I haven’t posted in months. I don’t know what my blogging problem has been – like Maigret’s reluctant witnesses from this book, I have been the reluctant blogger. Every time I consider opening a new post window, I immediately reject the idea. Usually to return to doomscrolling on Twitter. About the only good thing that would come from the potential impending Twitter collapse would be my inability to waste so much time on it.
Anyway, from time to time I feel the need to binge on something, and this month, apparently, it is Maigret. I checked out a small pile of the new Penguin translations from my local library: Maigret and the Killer (#70, published in 1969), Maigret and the Reluctant Witness (#53, published in 1955), Maigret and the Ghost (#62, published in 1964), The Judges House (#21, published in 1940) and Maigret Enjoys Himself (#50, published in 1957). These were selected for no rhyme nor reason, in no particular order, and without even really looking at the plot synopses. I just picked books that were available. That’s it.
The first one that I finished was Maigret and the Reluctant Witnesses. This is set in Paris and is in the later half of the series; Maigret is seemingly getting accustomed to the idea of retirement – although now that I know that there 74 books total, which means there are 21 books that follow this one, the immediacy of his retirement seems quite exaggerated. Maigret is sent to investigate a murder that has occurred in the Lachaume family home, where they have lived for many generations, the owners of a biscuit factory. No one seems to actually buy, or eat, their biscuits, so how the factory keeps churning them out is a significant part of the mystery.

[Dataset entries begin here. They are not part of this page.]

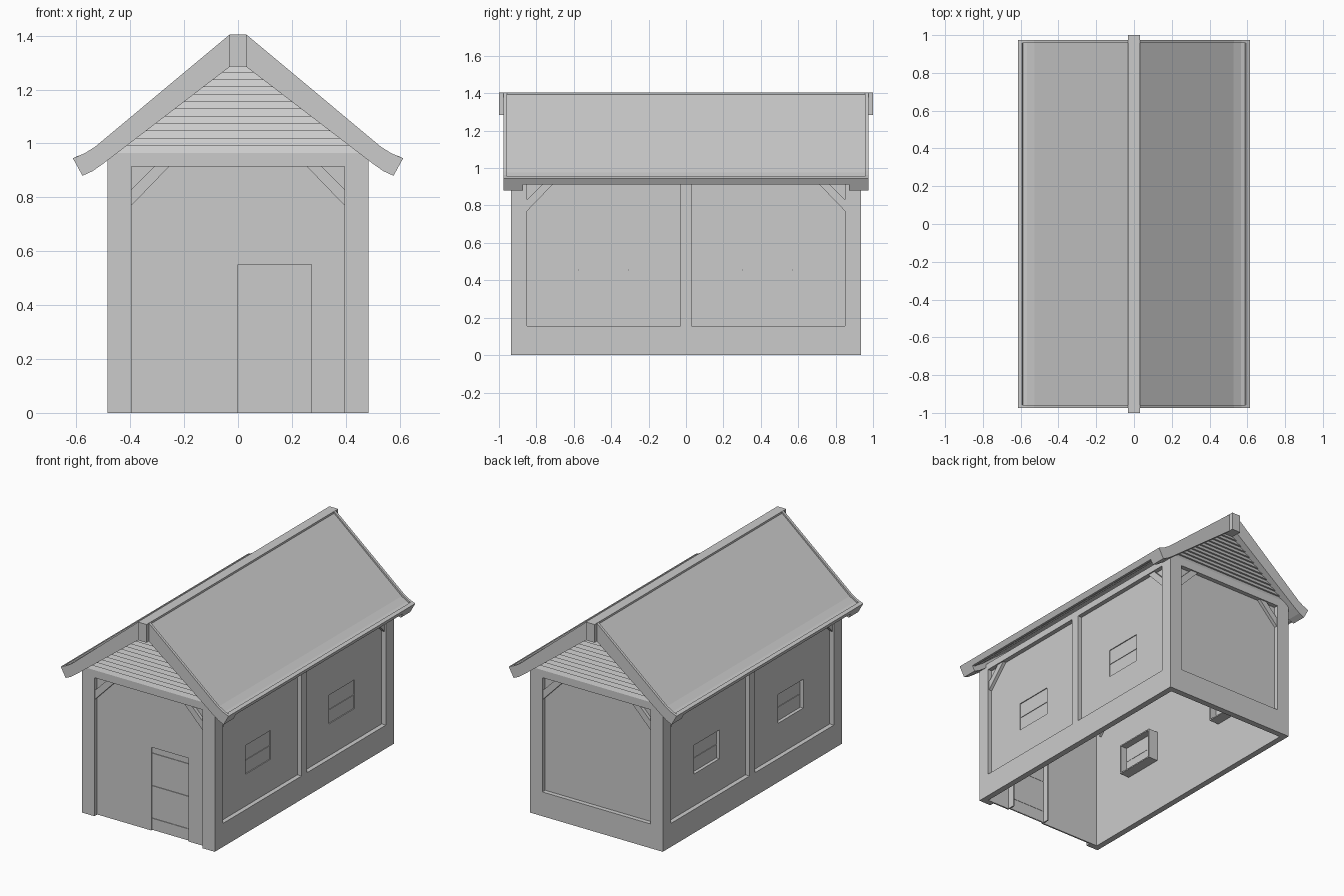
import bpy, bmesh

if "Cube" in bpy.data.objects:
    bpy.data.objects.remove(bpy.data.objects["Cube"])

HX, HY = 0.485, 0.935
# each wall maps (along, depth inward, height) to world space
WALLS = {
    'front': lambda u, d, z: (u, d - HY, z),
    'back': lambda u, d, z: (u, HY - d, z),
    'right': lambda u, d, z: (HX - d, u, z),
    'left': lambda u, d, z: (d - HX, u, z),
}


def rect(u0, u1, z0, z1):
    return [(u0, z0), (u1, z0), (u1, z1), (u0, z1)]


def ring(u0, u1, z0, z1, a, b, c, e):
    """Four rectangles filling u0..z1 around the hole a..e."""
    r = [rect(u0, a, z0, z1), rect(b, u1, z0, z1), rect(a, b, e, z1)]
    return r + ([rect(a, b, z0, c)] if c > z0 else [])


def flip(pts):
    return [(-u, z) for u, z in pts]


def build(name, wall, slabs):
    """Extrude (profile, depth0, depth1, lean) slabs into one object."""
    bm = bmesh.new()
    f = WALLS[wall]
    for pts, d0, d1, *lean in slabs:
        zmin = min(z for _, z in pts)
        k = lean[0] if lean else 0
        a = [bm.verts.new(f(u, d0 + k * (z - zmin), z)) for u, z in pts]
        b = [bm.verts.new(f(u, d1, z)) for u, z in pts]
        bm.faces.new(a)
        bm.faces.new(b[::-1])
        for i in range(len(pts)):
            j = (i + 1) % len(pts)
            bm.faces.new((a[i], b[i], b[j], a[j]))
    bmesh.ops.recalc_face_normals(bm, faces=bm.faces)
    me = bpy.data.meshes.new(name)
    bm.to_mesh(me)
    bm.free()
    ob = bpy.data.objects.new(name, me)
    bpy.context.collection.objects.link(ob)
    return ob


T, P = 0.03, 0.04          # frame thickness, panel back depth
TOP = 0.915                # underside of the top beams


def brace(u):
    """Diagonal brace in the upper corner at +u."""
    return [(u, 0.77), (u, 0.83), (u - 0.085, TOP), (u - 0.14, TOP)]


# end walls: timber frame, braces, panel
for w in ('front', 'back'):
    posts = rect(0.395, HX, 0, 0.965)
    frame = [posts, flip(posts), rect(-0.395, 0.395, TOP, 0.965)]
    if w == 'back':
        frame.append(rect(-0.395, 0.395, 0, 0.16))
    build(w + '_frame', w, [(p, 0, T) for p in frame])
    b = brace(0.395)
    build(w + '_braces', w, [(b, 0.008, T), (flip(b), 0.008, T)])
    # overlapping boards in the gable
    n, z0, z1 = 12, 0.965, 1.29
    half = lambda z: min(HX, 0.045 + (1.285 - z) / 0.767)
    boards = []
    for i in range(n):
        a, c = z0 + (z1 - z0) * i / n, z0 + (z1 - z0) * (i + 1) / n
        boards.append(([(-half(a), a), (half(a), a), (half(c), c), (-half(c), c)],
                       0.0, T, 0.012 * n / (z1 - z0)))
    build(w + '_gable_boards', w, boards)

build('back_panel', 'back', [(rect(-0.455, 0.455, 0, 0.965), T, P)])
build('front_panel', 'front',
      [(r, T, P) for r in ring(-0.455, 0.455, 0, 0.965, 0, 0.272, 0, 0.55)])

# door with jambs and three shallow planks
build('door_jambs', 'front',
      [(r, P, 0.09) for r in ring(-0.008, 0.28, 0, 0.558, 0, 0.272, 0, 0.55)])
cuts = [0, 0.08, 0.295, 0.51, 0.55]
build('door', 'front', [(rect(0, 0.272, a + 0.002, b - 0.002), T + 0.008, 0.048)
                        for a, b in zip(cuts, cuts[1:])]
      + [(rect(0, 0.272, 0, 0.55), 0.042, 0.046)])

# side walls: frame, braces, panels with window openings
for w in ('right', 'left'):
    e = HY - T
    post, sill = rect(0.85, e, 0, 0.96), rect(0.03, 0.85, 0, 0.155)
    frame = [post, flip(post), sill, flip(sill), rect(-0.03, 0.03, 0, 0.96)]
    frame += [rect(0.03, 0.85, TOP, 0.96), rect(-0.85, -0.03, TOP, 0.96)]
    build(w + '_frame', w, [(p, 0, T) for p in frame])
    b = brace(0.85)
    build(w + '_braces', w, [(b, 0.008, 0.055), (flip(b), 0.008, 0.055)])
    panels, jambs, shutters = [], [], []
    pane = T + (0.006 if w == 'right' else 0.022)
    for c in (-0.442, 0.434):
        a, b = c - 0.132, c + 0.132
        lo, hi = (-e, 0) if c < 0 else (0, e)
        panels += [(r, T, P) for r in ring(lo, hi, 0, 0.96, a, b, 0.365, 0.555)]
        jambs += [(r, P, 0.11) for r in
                  ring(a - 0.008, b + 0.008, 0.357, 0.563, a, b, 0.365, 0.555)]
        shutters += [(rect(a, b, 0.365, 0.453), pane, pane + 0.012),
                     (rect(a, b, 0.457, 0.555), pane, pane + 0.012),
                     (rect(a, b, 0.45, 0.46), pane + 0.004, pane + 0.01)]
    build(w + '_panel', w, panels)
    build(w + '_window_jambs', w, jambs)
    build(w + '_shutters', w, shutters)

# roof profiles, right half, ridge to eave with a small flare
upper = [(0.03, 1.405), (0.53, 0.988), (0.57, 0.963), (0.613, 0.945)]
lower = [(0.03, 1.285), (0.50, 0.925), (0.54, 0.897), (0.577, 0.88)]
mid = [((a[0] + b[0]) / 2, (a[1] + b[1]) / 2) for a, b in zip(upper, lower)]
sunk = [(x - 0.004 * (x > 0.03), z - 0.011) for x, z in upper]
sunk[-1] = (0.592, 0.944)
slab = sunk + [(0.577, 0.915)] + mid[-2::-1]
rim = [(0.592, 0.955), upper[-1], mid[-1], (0.575, 0.917)]
outer = upper + lower[::-1]
under = mid + lower[::-1]
off = HY                    # depth value of world y = 0


def span(p, y0, y1):
    return (p, y0 + off, y1 + off)


for side, m in (('right', lambda p: p), ('left', flip)):
    build(side + '_roof', 'front', [span(m(slab), -0.957, 0.957)])
    build(side + '_eave_rim', 'front', [span(m(rim), -0.957, 0.957)])
    build(side + '_bargeboards', 'front', [
        span(m(outer), -0.975, -0.957), span(m(outer), 0.957, 0.975),
        span(m(under), -0.957, -0.872), span(m(under), 0.872, 0.957)])

# ridge beam
build('ridge_beam', 'front', [span(rect(-0.032, 0.032, 1.285, 1.405), -1, 1)])
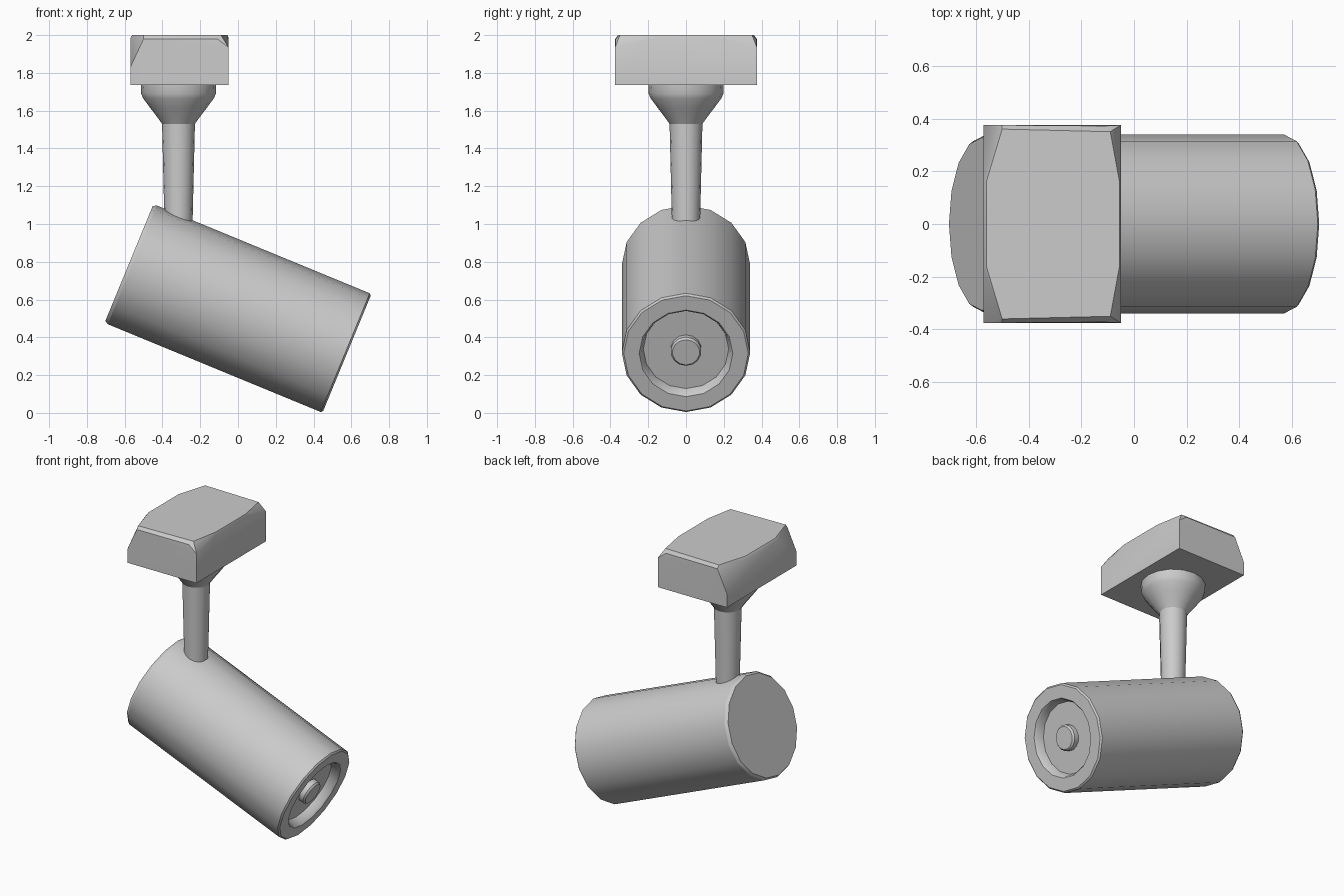
import bpy, bmesh, math
from mathutils import Matrix, Vector

if "Cube" in bpy.data.objects:
    bpy.data.objects.remove(bpy.data.objects["Cube"])


def finish(name, bm, angle=30):
    bmesh.ops.recalc_face_normals(bm, faces=bm.faces[:])
    mesh = bpy.data.meshes.new(name)
    bm.to_mesh(mesh)
    bm.free()
    ob = bpy.data.objects.new(name, mesh)
    bpy.context.collection.objects.link(ob)
    bpy.ops.object.select_all(action='DESELECT')
    ob.select_set(True)
    bpy.context.view_layer.objects.active = ob
    bpy.ops.object.shade_smooth_by_angle(angle=math.radians(angle))
    return ob


def lathe(name, profile, sides, matrix):
    """Revolve (radius, height) points about local z and cap both ends."""
    bm = bmesh.new()
    rings = []
    for r, h in profile:
        rings.append([bm.verts.new(matrix @ Vector((
            r * math.cos(math.tau * i / sides),
            r * math.sin(math.tau * i / sides), h))) for i in range(sides)])
    for a, b in zip(rings, rings[1:]):
        for i in range(sides):
            j = (i + 1) % sides
            bm.faces.new((a[i], a[j], b[j], b[i]))
    bm.faces.new(rings[0])
    bm.faces.new(rings[-1])
    return finish(name, bm)


# Tilted lamp housing with recessed front
tilt = Matrix.Translation((0, 0, 0.553)) @ Matrix.Rotation(math.radians(112.4), 4, 'Y')
lathe("lamp_housing", [
    (0.328, -0.624), (0.34, -0.606), (0.34, 0.614), (0.33, 0.624),
    (0.248, 0.624), (0.238, 0.612), (0.226, 0.565)], 16, tilt)

# Small bulb button in the recess
lathe("bulb", [(0.082, 0.56), (0.082, 0.598), (0.072, 0.61)], 14, tilt)

# Tapered stem flaring into a cup under the mount
lathe("stem", [
    (0.074, 0.95), (0.075, 1.03), (0.087, 1.53), (0.108, 1.56), (0.15, 1.615),
    (0.187, 1.665), (0.198, 1.69), (0.2, 1.74)], 16,
    Matrix.Translation((-0.315, 0, 0)))

# Ceiling mount: block whose upper corners are cut away, mirrored in y
half = [
    (-0.57, 0.375, 1.735), (-0.05, 0.375, 1.735),
    (-0.57, 0.375, 1.83), (-0.05, 0.375, 1.935),
    (-0.57, 0.17, 1.985), (-0.05, 0.17, 1.985),
    (-0.5, 0.375, 1.98), (-0.11, 0.372, 1.98),
    (-0.56, 0.16, 2.0), (-0.5, 0.36, 2.0),
    (-0.09, 0.35, 2.0), (-0.055, 0.16, 2.0)]
bm = bmesh.new()
for x, y, z in half:
    for s in (1, -1):
        bm.verts.new((x, y * s, z))
bmesh.ops.convex_hull(bm, input=bm.verts[:])
bmesh.ops.dissolve_limit(bm, angle_limit=math.radians(1), verts=bm.verts[:], edges=bm.edges[:])
finish("ceiling_mount", bm)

It is necessary to get into a bit of a groove with Simenon and Maigret. These books look slight, but they are really not. At a mere 183 pages, the book is full of character and social commentary. Like Agatha Christie’s England, Simenon’s France is a place both in and out of time. The “mystery” is almost beside the point, and I make very few efforts to “solve” the case; enjoying, rather, the sensation of slipping into a very distinct world. The mystery itself, here, is well rendered, as is the fading, insular upper class Parisian family at the center of it.
This entry was very late in the series, and Maigret still hasn’t retired, although he continues to mention that it is imminent. As someone who is – myself – planning to retire in less than a year, I find this vaguely hilarious. Do it, Maigret, and spend some delightful years in the company of Mrs. Maigret.
I really liked this one. First of all, I’m grooving on Simenon’s Paris here, but also, this is a psychopath mystery and it’s really intriguing. It’s proto-Criminal Minds.
In addition, Mrs. Maigret plays a significant role and shows bravery and resourcefulness. I always enjoy seeing functional marriages between the detective/inspector and spouse in crime fiction because they are the exception and not the norm. I grow weary of the fictional brilliant damaged detective who can’t maintain a healthy relationship with other human beings. At this point, it’s a trite stereotype.
I think that I will read The Judge’s House next, because I love the cover, and I love it when Maigret gets sent to coastal France. This is an early entry into the series, at #21, and was published in 1940.
I am also going to take a moment to talk about these new Penguin editions because I love them. I think that the book design is really appealing – the print is a big bigger than usual and they are a nice, slim size. All of the covers are details from photos by a photographer named Harry Gruyaert. I had never heard of him until I noticed that several covers credited his photographs so I went down a tiny internet rabbit hold and found this wonderful feature from the Guardian: Georges Simenon’s Maigret gets a new look – in pictures, which provides some context for the project.
Lucky for me, it seems that one of my two library systems has all of them. I’m not sure how long this binge will last, but so long as it does, I intend to indulge it.